Fahad pointed to the interconnected relationship between central bank reserves on the one side, and government income and that of several government institutions, as well as reserves held by domestic private merchant banks, on the other, indicating that the health of one side indicated the health of the other.

SAMA itself attributed the rise in reserves to investments it made outside the Kingdom, which jumped to 2.1 trillion riyals (560 billion dollars) in August, up from 1.9 trillion riyals (506 billion dollars) the same period the previous year, in addition to a year-on-year rise in its gold and foreign currency reserves from 202 billion riyals (54 billion dollars) to 219 billion riyals (58 billion dollars) during the same period.

Fahad said the growth also indicated the country’s financial depth, and pointed toward the Kingdom’s economic stability and its ability to ward off any potential financial crises that could occur.

Isam Khalifa, a member of the Saudi Economic Agency, told Asharq Al-Awsat the way SAMA had managed its reserves abroad reflected its “conservative” economic policy, and praised its efforts during the global financial crisis of 2007–2008, which ensured economic stability in the Kingdom during a turbulent period, he said.

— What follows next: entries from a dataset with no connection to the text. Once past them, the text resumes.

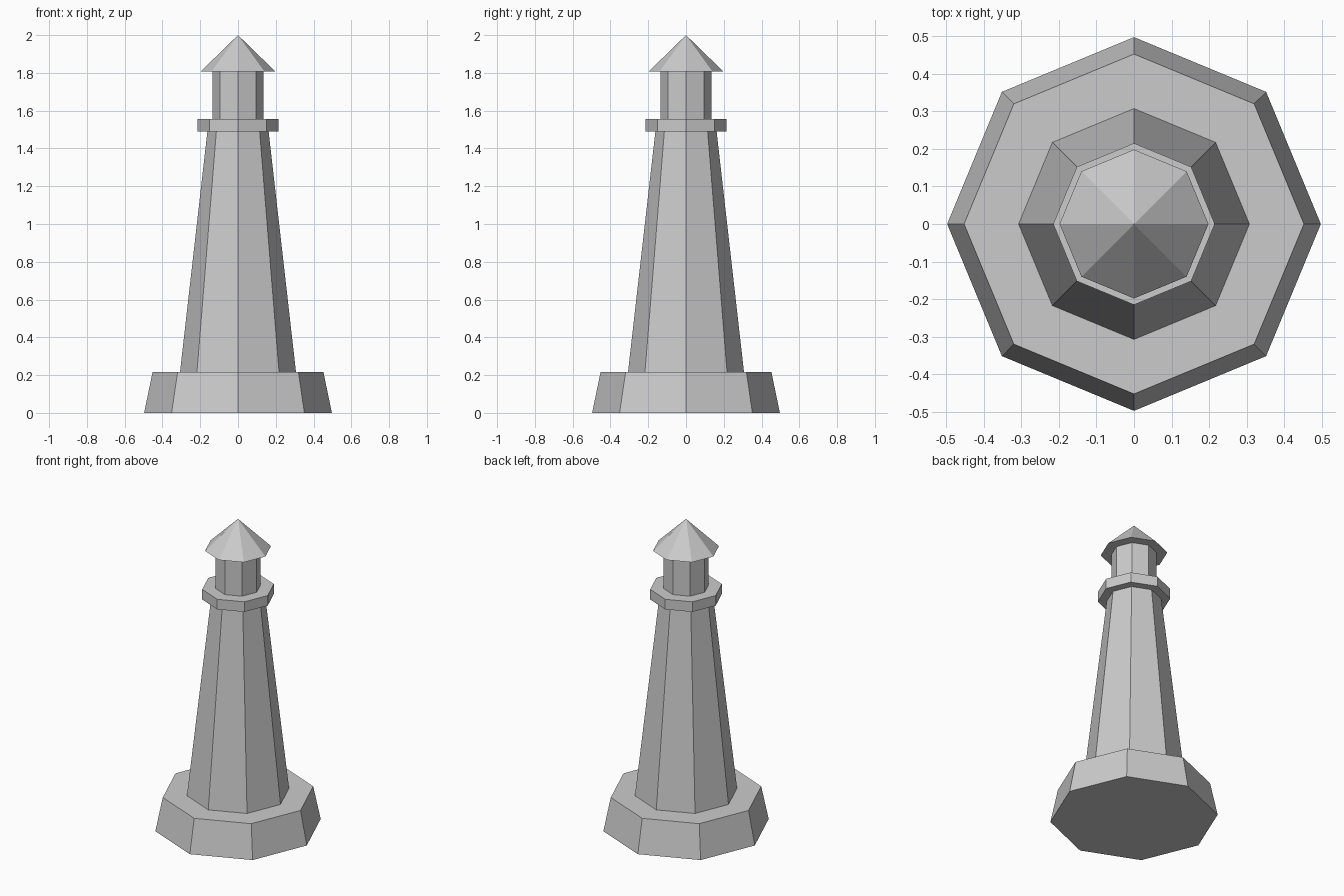
import bpy

if "Cube" in bpy.data.objects:
    bpy.data.objects.remove(bpy.data.objects["Cube"])

stone = bpy.data.materials.new("light_grey")
stone.diffuse_color = (0.6, 0.6, 0.6, 1)
stone.use_nodes = True
stone.node_tree.nodes["Principled BSDF"].inputs["Base Color"].default_value = stone.diffuse_color


def octagon(name, z0, z1, r0, r1):
    """Eight-sided tapered section with corners on the x and y axes."""
    bpy.ops.mesh.primitive_cone_add(
        vertices=8, radius1=r0, radius2=r1, depth=z1 - z0,
        location=(0, 0, (z0 + z1) / 2))
    ob = bpy.context.object
    ob.name = name
    ob.data.materials.append(stone)
    return ob


# Stacked parts, bottom to top
octagon("base", 0, 0.217, 0.497, 0.452)
octagon("tower", 0.217, 1.491, 0.307, 0.162)
octagon("gallery", 1.491, 1.557, 0.215, 0.215)
octagon("lantern_room", 1.557, 1.807, 0.135, 0.135)
octagon("roof", 1.807, 2.0, 0.198, 0)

In addition to government investments, SAMA’s reserve assets also include investments in foreign-based securities and foreign currency, as well as gold, foreign currency deposits, and special drawing rights with the IMF.